* Exercise aim: Retyping all the entries exactly is the whole task.

Dataset excerpts
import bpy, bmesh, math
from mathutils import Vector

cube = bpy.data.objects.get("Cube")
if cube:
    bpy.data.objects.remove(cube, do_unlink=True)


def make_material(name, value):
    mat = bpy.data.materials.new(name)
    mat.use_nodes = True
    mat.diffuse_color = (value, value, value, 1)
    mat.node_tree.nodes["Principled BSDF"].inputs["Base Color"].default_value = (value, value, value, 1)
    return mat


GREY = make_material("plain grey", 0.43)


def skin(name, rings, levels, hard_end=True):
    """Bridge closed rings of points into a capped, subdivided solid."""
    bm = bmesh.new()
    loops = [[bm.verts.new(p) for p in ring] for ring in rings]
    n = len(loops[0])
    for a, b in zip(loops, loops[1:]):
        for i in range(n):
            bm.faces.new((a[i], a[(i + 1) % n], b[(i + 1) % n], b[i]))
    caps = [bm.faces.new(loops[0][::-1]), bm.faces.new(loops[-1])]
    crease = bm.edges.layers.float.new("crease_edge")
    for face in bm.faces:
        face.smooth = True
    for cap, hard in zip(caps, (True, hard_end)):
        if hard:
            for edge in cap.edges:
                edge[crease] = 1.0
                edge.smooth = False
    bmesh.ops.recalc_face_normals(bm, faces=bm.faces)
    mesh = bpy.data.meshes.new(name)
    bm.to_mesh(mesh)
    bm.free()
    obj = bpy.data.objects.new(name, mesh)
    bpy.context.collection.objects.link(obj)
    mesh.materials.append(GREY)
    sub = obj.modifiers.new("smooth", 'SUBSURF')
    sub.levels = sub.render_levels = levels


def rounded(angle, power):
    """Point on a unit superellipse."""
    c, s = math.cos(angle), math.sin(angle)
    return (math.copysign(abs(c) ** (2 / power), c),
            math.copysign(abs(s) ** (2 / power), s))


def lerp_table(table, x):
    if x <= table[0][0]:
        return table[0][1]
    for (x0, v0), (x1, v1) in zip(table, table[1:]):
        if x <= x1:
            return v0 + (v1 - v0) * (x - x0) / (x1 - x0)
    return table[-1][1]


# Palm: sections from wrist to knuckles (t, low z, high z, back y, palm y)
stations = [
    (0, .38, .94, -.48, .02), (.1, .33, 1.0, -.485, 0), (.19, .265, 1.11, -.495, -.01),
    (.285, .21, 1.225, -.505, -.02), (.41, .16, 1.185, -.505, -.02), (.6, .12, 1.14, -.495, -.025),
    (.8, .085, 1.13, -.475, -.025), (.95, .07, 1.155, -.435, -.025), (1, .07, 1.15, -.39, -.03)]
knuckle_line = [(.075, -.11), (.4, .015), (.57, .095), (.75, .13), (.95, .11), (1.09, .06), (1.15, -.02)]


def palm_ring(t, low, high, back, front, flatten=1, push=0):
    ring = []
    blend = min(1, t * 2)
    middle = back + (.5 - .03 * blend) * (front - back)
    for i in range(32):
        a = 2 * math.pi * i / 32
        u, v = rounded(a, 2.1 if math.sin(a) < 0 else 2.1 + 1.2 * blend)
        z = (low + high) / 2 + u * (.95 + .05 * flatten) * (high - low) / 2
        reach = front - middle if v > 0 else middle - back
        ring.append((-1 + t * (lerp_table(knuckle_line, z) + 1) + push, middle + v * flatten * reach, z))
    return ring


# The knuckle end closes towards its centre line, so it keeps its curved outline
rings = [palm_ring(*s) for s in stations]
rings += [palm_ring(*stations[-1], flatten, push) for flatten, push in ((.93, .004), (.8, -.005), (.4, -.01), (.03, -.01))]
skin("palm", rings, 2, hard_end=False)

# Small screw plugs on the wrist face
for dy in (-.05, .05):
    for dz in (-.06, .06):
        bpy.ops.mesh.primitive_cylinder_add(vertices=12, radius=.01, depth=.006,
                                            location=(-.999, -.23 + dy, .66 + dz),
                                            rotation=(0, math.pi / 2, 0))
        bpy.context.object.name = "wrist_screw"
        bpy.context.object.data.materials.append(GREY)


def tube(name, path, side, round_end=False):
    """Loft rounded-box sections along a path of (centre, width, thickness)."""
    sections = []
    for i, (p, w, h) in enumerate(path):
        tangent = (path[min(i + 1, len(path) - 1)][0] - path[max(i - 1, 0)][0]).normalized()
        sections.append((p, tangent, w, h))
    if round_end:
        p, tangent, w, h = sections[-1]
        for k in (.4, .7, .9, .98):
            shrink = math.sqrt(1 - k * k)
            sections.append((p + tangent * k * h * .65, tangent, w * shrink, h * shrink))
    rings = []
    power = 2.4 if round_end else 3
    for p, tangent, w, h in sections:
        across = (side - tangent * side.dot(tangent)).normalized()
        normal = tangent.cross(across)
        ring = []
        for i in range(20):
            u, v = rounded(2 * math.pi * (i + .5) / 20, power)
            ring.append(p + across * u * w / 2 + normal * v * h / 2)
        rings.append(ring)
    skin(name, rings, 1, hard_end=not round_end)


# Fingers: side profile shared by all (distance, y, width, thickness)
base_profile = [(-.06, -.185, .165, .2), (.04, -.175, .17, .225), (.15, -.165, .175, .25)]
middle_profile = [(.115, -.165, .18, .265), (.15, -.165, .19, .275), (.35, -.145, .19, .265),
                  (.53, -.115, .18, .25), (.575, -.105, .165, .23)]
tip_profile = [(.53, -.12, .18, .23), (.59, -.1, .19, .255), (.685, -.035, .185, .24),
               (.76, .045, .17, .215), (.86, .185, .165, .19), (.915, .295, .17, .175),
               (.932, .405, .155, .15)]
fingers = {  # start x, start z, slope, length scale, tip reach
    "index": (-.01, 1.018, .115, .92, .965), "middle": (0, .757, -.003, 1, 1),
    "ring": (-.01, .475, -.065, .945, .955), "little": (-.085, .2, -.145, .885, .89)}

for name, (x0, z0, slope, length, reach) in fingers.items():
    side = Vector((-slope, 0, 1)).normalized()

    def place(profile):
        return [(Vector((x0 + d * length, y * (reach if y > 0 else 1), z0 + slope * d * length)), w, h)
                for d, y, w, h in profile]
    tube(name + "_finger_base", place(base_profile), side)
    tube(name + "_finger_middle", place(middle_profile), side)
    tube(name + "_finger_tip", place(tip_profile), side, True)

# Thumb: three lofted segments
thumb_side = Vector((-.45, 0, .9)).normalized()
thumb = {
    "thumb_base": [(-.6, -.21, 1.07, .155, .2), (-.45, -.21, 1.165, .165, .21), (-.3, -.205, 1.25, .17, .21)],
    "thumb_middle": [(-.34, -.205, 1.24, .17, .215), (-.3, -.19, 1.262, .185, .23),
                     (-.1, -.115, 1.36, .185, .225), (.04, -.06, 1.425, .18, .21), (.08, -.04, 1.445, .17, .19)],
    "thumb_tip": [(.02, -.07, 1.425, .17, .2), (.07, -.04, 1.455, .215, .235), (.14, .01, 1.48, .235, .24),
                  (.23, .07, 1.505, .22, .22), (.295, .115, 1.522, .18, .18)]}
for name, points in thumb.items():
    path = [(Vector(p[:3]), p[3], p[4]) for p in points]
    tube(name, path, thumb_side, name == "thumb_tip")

* Result of this task:
import bpy, bmesh, math
from mathutils import Vector

cube = bpy.data.objects.get("Cube")
if cube:
    bpy.data.objects.remove(cube, do_unlink=True)


def make_material(name, value):
    mat = bpy.data.materials.new(name)
    mat.use_nodes = True
    mat.diffuse_color = (value, value, value, 1)
    mat.node_tree.nodes["Principled BSDF"].inputs["Base Color"].default_value = (value, value, value, 1)
    return mat


GREY = make_material("plain grey", 0.43)


def skin(name, rings, levels, hard_end=True):
    """Bridge closed rings of points into a capped, subdivided solid."""
    bm = bmesh.new()
    loops = [[bm.verts.new(p) for p in ring] for ring in rings]
    n = len(loops[0])
    for a, b in zip(loops, loops[1:]):
        for i in range(n):
            bm.faces.new((a[i], a[(i + 1) % n], b[(i + 1) % n], b[i]))
    caps = [bm.faces.new(loops[0][::-1]), bm.faces.new(loops[-1])]
    crease = bm.edges.layers.float.new("crease_edge")
    for face in bm.faces:
        face.smooth = True
    for cap, hard in zip(caps, (True, hard_end)):
        if hard:
            for edge in cap.edges:
                edge[crease] = 1.0
                edge.smooth = False
    bmesh.ops.recalc_face_normals(bm, faces=bm.faces)
    mesh = bpy.data.meshes.new(name)
    bm.to_mesh(mesh)
    bm.free()
    obj = bpy.data.objects.new(name, mesh)
    bpy.context.collection.objects.link(obj)
    mesh.materials.append(GREY)
    sub = obj.modifiers.new("smooth", 'SUBSURF')
    sub.levels = sub.render_levels = levels


def rounded(angle, power):
    """Point on a unit superellipse."""
    c, s = math.cos(angle), math.sin(angle)
    return (math.copysign(abs(c) ** (2 / power), c),
            math.copysign(abs(s) ** (2 / power), s))


def lerp_table(table, x):
    if x <= table[0][0]:
        return table[0][1]
    for (x0, v0), (x1, v1) in zip(table, table[1:]):
        if x <= x1:
            return v0 + (v1 - v0) * (x - x0) / (x1 - x0)
    return table[-1][1]


# Palm: sections from wrist to knuckles (t, low z, high z, back y, palm y)
stations = [
    (0, .38, .94, -.48, .02), (.1, .33, 1.0, -.485, 0), (.19, .265, 1.11, -.495, -.01),
    (.285, .21, 1.225, -.505, -.02), (.41, .16, 1.185, -.505, -.02), (.6, .12, 1.14, -.495, -.025),
    (.8, .085, 1.13, -.475, -.025), (.95, .07, 1.155, -.435, -.025), (1, .07, 1.15, -.39, -.03)]
knuckle_line = [(.075, -.11), (.4, .015), (.57, .095), (.75, .13), (.95, .11), (1.09, .06), (1.15, -.02)]


def palm_ring(t, low, high, back, front, flatten=1, push=0):
    ring = []
    blend = min(1, t * 2)
    middle = back + (.5 - .03 * blend) * (front - back)
    for i in range(32):
        a = 2 * math.pi * i / 32
        u, v = rounded(a, 2.1 if math.sin(a) < 0 else 2.1 + 1.2 * blend)
        z = (low + high) / 2 + u * (.95 + .05 * flatten) * (high - low) / 2
        reach = front - middle if v > 0 else middle - back
        ring.append((-1 + t * (lerp_table(knuckle_line, z) + 1) + push, middle + v * flatten * reach, z))
    return ring


# The knuckle end closes towards its centre line, so it keeps its curved outline
rings = [palm_ring(*s) for s in stations]
rings += [palm_ring(*stations[-1], flatten, push) for flatten, push in ((.93, .004), (.8, -.005), (.4, -.01), (.03, -.01))]
skin("palm", rings, 2, hard_end=False)

# Small screw plugs on the wrist face
for dy in (-.05, .05):
    for dz in (-.06, .06):
        bpy.ops.mesh.primitive_cylinder_add(vertices=12, radius=.01, depth=.006,
                                            location=(-.999, -.23 + dy, .66 + dz),
                                            rotation=(0, math.pi / 2, 0))
        bpy.context.object.name = "wrist_screw"
        bpy.context.object.data.materials.append(GREY)


def tube(name, path, side, round_end=False):
    """Loft rounded-box sections along a path of (centre, width, thickness)."""
    sections = []
    for i, (p, w, h) in enumerate(path):
        tangent = (path[min(i + 1, len(path) - 1)][0] - path[max(i - 1, 0)][0]).normalized()
        sections.append((p, tangent, w, h))
    if round_end:
        p, tangent, w, h = sections[-1]
        for k in (.4, .7, .9, .98):
            shrink = math.sqrt(1 - k * k)
            sections.append((p + tangent * k * h * .65, tangent, w * shrink, h * shrink))
    rings = []
    power = 2.4 if round_end else 3
    for p, tangent, w, h in sections:
        across = (side - tangent * side.dot(tangent)).normalized()
        normal = tangent.cross(across)
        ring = []
        for i in range(20):
            u, v = rounded(2 * math.pi * (i + .5) / 20, power)
            ring.append(p + across * u * w / 2 + normal * v * h / 2)
        rings.append(ring)
    skin(name, rings, 1, hard_end=not round_end)


# Fingers: side profile shared by all (distance, y, width, thickness)
base_profile = [(-.06, -.185, .165, .2), (.04, -.175, .17, .225), (.15, -.165, .175, .25)]
middle_profile = [(.115, -.165, .18, .265), (.15, -.165, .19, .275), (.35, -.145, .19, .265),
                  (.53, -.115, .18, .25), (.575, -.105, .165, .23)]
tip_profile = [(.53, -.12, .18, .23), (.59, -.1, .19, .255), (.685, -.035, .185, .24),
               (.76, .045, .17, .215), (.86, .185, .165, .19), (.915, .295, .17, .175),
               (.932, .405, .155, .15)]
fingers = {  # start x, start z, slope, length scale, tip reach
    "index": (-.01, 1.018, .115, .92, .965), "middle": (0, .757, -.003, 1, 1),
    "ring": (-.01, .475, -.065, .945, .955), "little": (-.085, .2, -.145, .885, .89)}

for name, (x0, z0, slope, length, reach) in fingers.items():
    side = Vector((-slope, 0, 1)).normalized()

    def place(profile):
        return [(Vector((x0 + d * length, y * (reach if y > 0 else 1), z0 + slope * d * length)), w, h)
                for d, y, w, h in profile]
    tube(name + "_finger_base", place(base_profile), side)
    tube(name + "_finger_middle", place(middle_profile), side)
    tube(name + "_finger_tip", place(tip_profile), side, True)

# Thumb: three lofted segments
thumb_side = Vector((-.45, 0, .9)).normalized()
thumb = {
    "thumb_base": [(-.6, -.21, 1.07, .155, .2), (-.45, -.21, 1.165, .165, .21), (-.3, -.205, 1.25, .17, .21)],
    "thumb_middle": [(-.34, -.205, 1.24, .17, .215), (-.3, -.19, 1.262, .185, .23),
                     (-.1, -.115, 1.36, .185, .225), (.04, -.06, 1.425, .18, .21), (.08, -.04, 1.445, .17, .19)],
    "thumb_tip": [(.02, -.07, 1.425, .17, .2), (.07, -.04, 1.455, .215, .235), (.14, .01, 1.48, .235, .24),
                  (.23, .07, 1.505, .22, .22), (.295, .115, 1.522, .18, .18)]}
for name, points in thumb.items():
    path = [(Vector(p[:3]), p[3], p[4]) for p in points]
    tube(name, path, thumb_side, name == "thumb_tip")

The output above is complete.